According to researchers, car seats that are not appropriately sized for heavier, younger children could place them at increased risk for injury in a car accident. Wendy Shields  of Johns Hopkins noted that many of these children are not mature enough or tall enough for booster safety seats, which are typcially used for children ages four and up. She states that typically, such heavier, younger children use the car’s safety belts for restraints. But the use of adult seatbelts with young children can be fatal, even in minor accidents, Shields warns, because they “arrest the very young in the wrong spots.”

Government data indicates that more than 23 percent of U.S. children aged two to five were overweight and more than 10 percent of those children were obese in 2001–02. According to Morgan Downey, head of the Washington–based American Obesity Association, which is funded by Abbott Laboratories and Weight Watchers International Inc., “the number of overweight toddlers will probably keep rising. The medical researchers we work with see nothing happening to reverse this trend.”

In response to this upward trend, Britax and Dorel Juvenile Group, maker of Cosco brand car seats, both introduced harness seats last year for children who weigh up to 65 pounds. Unfortunately, oversized child–safety seats cost as much as three times the price of a standard–sized seat. It is not surprising that the John Hopkins study shows that children from poor families are among those most at risk from unsafe seats.

Booster Seats and Adult Seatbelts

Children confined to booster seats may not be fully protected.
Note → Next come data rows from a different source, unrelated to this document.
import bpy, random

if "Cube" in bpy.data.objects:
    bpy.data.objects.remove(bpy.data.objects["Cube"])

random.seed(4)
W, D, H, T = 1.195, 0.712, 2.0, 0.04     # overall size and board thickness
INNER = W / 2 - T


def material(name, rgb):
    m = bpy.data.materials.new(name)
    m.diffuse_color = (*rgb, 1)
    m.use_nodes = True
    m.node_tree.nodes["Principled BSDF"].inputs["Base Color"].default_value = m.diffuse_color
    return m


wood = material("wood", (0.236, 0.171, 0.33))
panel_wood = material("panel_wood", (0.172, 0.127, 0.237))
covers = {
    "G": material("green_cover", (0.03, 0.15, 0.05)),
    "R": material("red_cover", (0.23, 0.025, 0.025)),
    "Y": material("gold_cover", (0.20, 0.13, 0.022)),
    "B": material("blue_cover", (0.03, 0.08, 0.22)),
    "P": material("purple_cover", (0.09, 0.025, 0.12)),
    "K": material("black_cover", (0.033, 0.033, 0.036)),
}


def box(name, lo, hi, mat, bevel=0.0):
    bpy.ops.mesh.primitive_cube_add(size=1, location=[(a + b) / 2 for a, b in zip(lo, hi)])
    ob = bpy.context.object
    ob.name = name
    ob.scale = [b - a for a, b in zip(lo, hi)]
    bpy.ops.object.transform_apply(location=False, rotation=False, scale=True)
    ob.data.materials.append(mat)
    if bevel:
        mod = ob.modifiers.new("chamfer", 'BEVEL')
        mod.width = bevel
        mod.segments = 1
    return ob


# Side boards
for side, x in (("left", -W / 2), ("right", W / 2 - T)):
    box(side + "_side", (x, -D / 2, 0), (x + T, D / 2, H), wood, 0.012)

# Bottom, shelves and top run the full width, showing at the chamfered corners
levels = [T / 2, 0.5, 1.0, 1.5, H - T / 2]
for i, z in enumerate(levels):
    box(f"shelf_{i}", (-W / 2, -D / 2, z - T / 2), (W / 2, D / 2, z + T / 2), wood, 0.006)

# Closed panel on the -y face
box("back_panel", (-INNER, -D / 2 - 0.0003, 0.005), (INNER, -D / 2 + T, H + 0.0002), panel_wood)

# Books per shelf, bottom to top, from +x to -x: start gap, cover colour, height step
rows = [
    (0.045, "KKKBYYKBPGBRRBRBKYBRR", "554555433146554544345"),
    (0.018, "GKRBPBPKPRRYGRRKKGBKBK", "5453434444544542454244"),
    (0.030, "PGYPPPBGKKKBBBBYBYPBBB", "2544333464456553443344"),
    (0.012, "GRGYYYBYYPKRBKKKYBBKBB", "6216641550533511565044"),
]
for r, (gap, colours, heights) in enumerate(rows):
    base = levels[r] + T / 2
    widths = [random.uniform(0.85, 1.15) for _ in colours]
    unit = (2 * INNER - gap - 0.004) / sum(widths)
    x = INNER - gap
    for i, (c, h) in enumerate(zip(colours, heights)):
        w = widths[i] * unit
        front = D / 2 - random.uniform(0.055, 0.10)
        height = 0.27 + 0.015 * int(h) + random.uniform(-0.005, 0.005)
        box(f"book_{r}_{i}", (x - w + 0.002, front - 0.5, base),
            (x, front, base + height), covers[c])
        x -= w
When a booster seat is used, a child is still exposed to danger on the outboard side of the vehicle. The child using a booster seat should be placed in the center position of the back seat of the automobile, but not unless the middle bench position is equipped with a three–point harness restraint.

Children who no longer use a booster seat (typically those over age seven) must be secured in a properly fitting three–point harness, at least until four–point harnesses become available. If a three–point harness is poorly fitted and the vehicle is involved in an angular crash, the child may roll out of the restraint and can receive a spinal cord injury that could result in paralysis. Another possibility is that the poorly fitting three–point harness could be converted into an old-fashioned two–point seat belt that can cause internal abdominal injuries if the shoulder harness slides down or is placed behind a child who complains of discomfort because the harness presses against the neck or head.

Another danger to children riding in the rear seat comes from rear seat backs that fold down. In a rear end collision, the contents of the trunk can be propelled forward, collapsing the seat back and causing injuries to the rear occupant. If a seat back is loose, it should be repaired. However, should a child be injured because of a collapsing seat back that operates in the fashion in which it was designed, then such an injury may warrant investigation for a potential product liability lawsuit.

Finally, the front seats can collapse in a car accident, as well. If the front seat collapses in a rear end collision, the seat can strike the child sitting in the rear. That intrusion into the rear seat can cause a traumatic brain injury to the child sitting on the bench and can cause fatal chest injuries to the child sitting in the booster seat. If your child has been injured in a car accident, contact the Stamford, Connecticut lawyers at Casper & de Toledo for assistance with your claim.